Measles prevalent in 2014; the precautions that should be taken
According to the Centers for Disease Control, there has been a sharp rise in the numbers of measles cases this year. The spread of the disease is linked to travel and people not taking precautions.
Like other viruses, measles can spread through the air, so anyone who has it and sneezes or coughs can pass it on. It's so contagious that those who are not immune and are exposed will more than likely develop a case quickly. So what should we know about measles? Here are a few answers courtesy of the CDC:
How to prevent measles? Get vaccinated. Adults who can't remember if they were vaccinated as a child should be vaccinated again. Infants 6 months through 11 months old should have one dose of measles vaccine. Little ones in the U.S. usually receive a measles vaccine at 12 to 15 months of age. Infants who were vaccinated before 12 months should be re-vaccinated around their first birthday with two doses, at least 28 days apart.
How can you tell if you have measles? Look for a rash that usually begins on the trunk and spreads all over your body. A good case of measles can include fever, runny nose, cough and watery eyes.
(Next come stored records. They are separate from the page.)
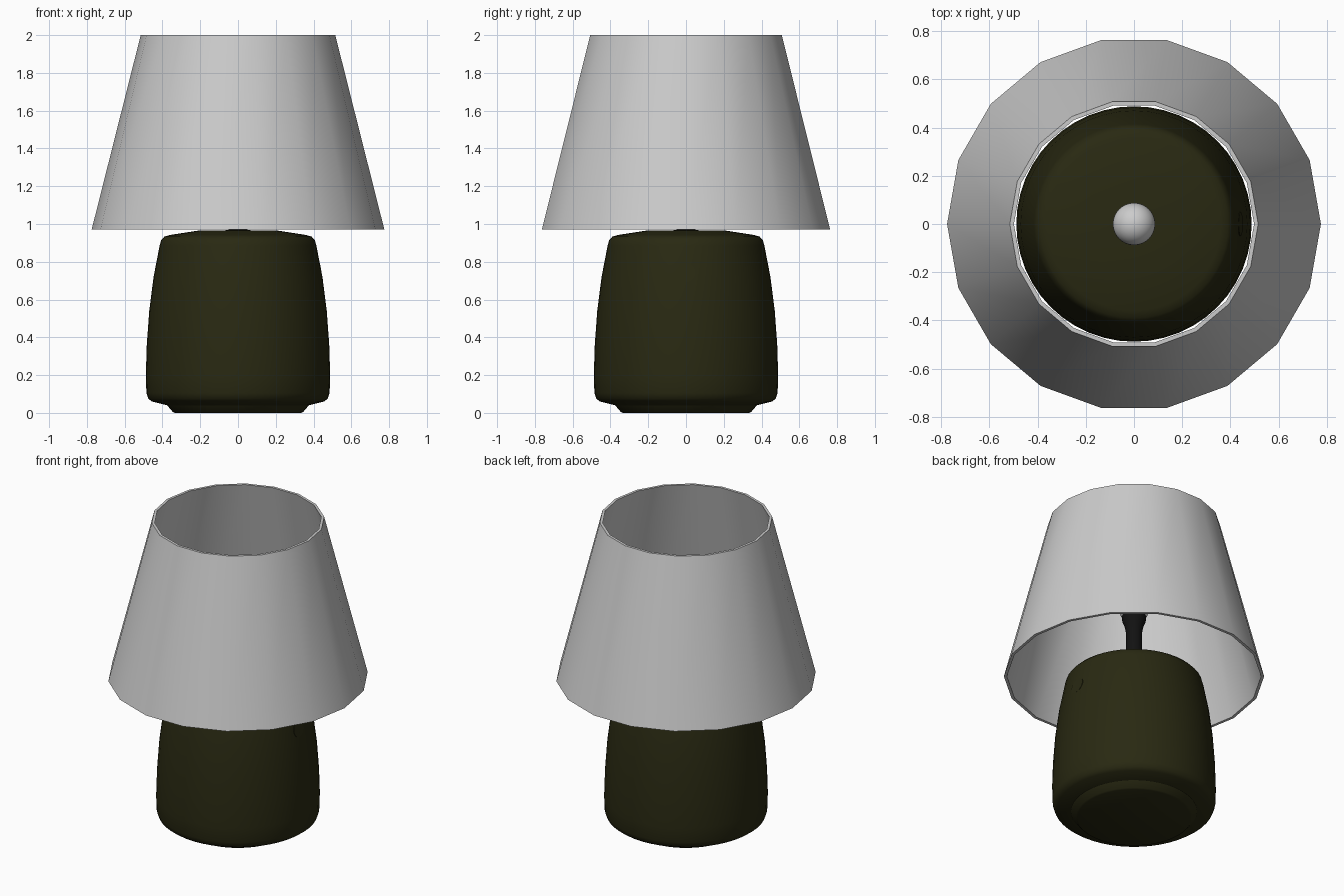
import bpy
import bmesh
from math import cos, sin, pi, radians

if "Cube" in bpy.data.objects:
    bpy.data.objects.remove(bpy.data.objects["Cube"])


def paint(obj, name, color):
    mat = bpy.data.materials.new(name)
    mat.diffuse_color = (*color, 1)
    mat.use_nodes = True
    mat.node_tree.nodes["Principled BSDF"].inputs["Base Color"].default_value = mat.diffuse_color
    obj.data.materials.append(mat)


def lathe(name, profile, sides, closed=False, angle=35):
    """Revolve (radius, z) points about z; cap the ends or close the loop."""
    bm = bmesh.new()
    rings = [[bm.verts.new((r * cos(2 * pi * i / sides), r * sin(2 * pi * i / sides), z))
              for i in range(sides)] for r, z in profile]
    pairs = list(zip(rings, rings[1:]))
    if closed:
        pairs.append((rings[-1], rings[0]))
    else:
        bm.faces.new(rings[0][::-1])
        bm.faces.new(rings[-1])
    for a, b in pairs:
        for i in range(sides):
            j = (i + 1) % sides
            bm.faces.new((a[i], a[j], b[j], b[i]))
    bmesh.ops.recalc_face_normals(bm, faces=bm.faces)
    mesh = bpy.data.meshes.new(name)
    bm.to_mesh(mesh)
    bm.free()
    obj = bpy.data.objects.new(name, mesh)
    bpy.context.collection.objects.link(obj)
    smooth(obj, angle)
    return obj


def smooth(obj, angle):
    bpy.ops.object.select_all(action='DESELECT')
    obj.select_set(True)
    bpy.context.view_layer.objects.active = obj
    bpy.ops.object.shade_smooth_by_angle(angle=radians(angle))


# Rounded ceramic body with a narrower foot
base = lathe("base", [
    (0.335, 0), (0.345, 0.005), (0.375, 0.04), (0.455, 0.06), (0.475, 0.075),
    (0.485, 0.105), (0.488, 0.2), (0.483, 0.36), (0.47, 0.54), (0.447, 0.72),
    (0.415, 0.885), (0.407, 0.915), (0.39, 0.933), (0.36, 0.942),
    (0.21, 0.965), (0.06, 0.967)], 48)
paint(base, "dark_olive", (0.022, 0.022, 0.006))

# Small switch set nearly flush in the +x side
bpy.ops.mesh.primitive_cylinder_add(vertices=24, radius=0.05, depth=0.03,
                                    location=(0.428, 0, 0.74),
                                    rotation=(0, radians(80), 0))
switch = bpy.context.object
switch.name = "switch"
smooth(switch, 35)
switch.data.materials.append(base.data.materials[0])

# Neck flaring into the bulb socket
stem = lathe("stem", [
    (0.05, 0.95), (0.048, 1.27), (0.055, 1.31), (0.07, 1.35), (0.072, 1.38)], 32)
paint(stem, "black", (0.006, 0.006, 0.006))

# Round bulb
bpy.ops.mesh.primitive_uv_sphere_add(segments=32, ring_count=16, radius=0.088,
                                     location=(0, 0, 1.43))
bulb = bpy.context.object
bulb.name = "bulb"
smooth(bulb, 35)

# Open tapered shade with thin walls, 18 sides
lathe("shade", [(0.775, 0.97), (0.515, 2.0), (0.498, 2.0), (0.757, 0.97)],
      18, closed=True)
Measles can cause serious illness, even death.
Should a person be cautious if traveling a lot? Yes. If you travel, definitely make sure you are vaccinated. Measles is still a common disease in Europe, Asia, Africa and the Pacific region.
According to the CDC, so far this year, there have been more U.S. travelers returning from the Philippines with measles than any other destination. So be cautious, and reduce the chances of bringing an unwanted bug back to the U.S.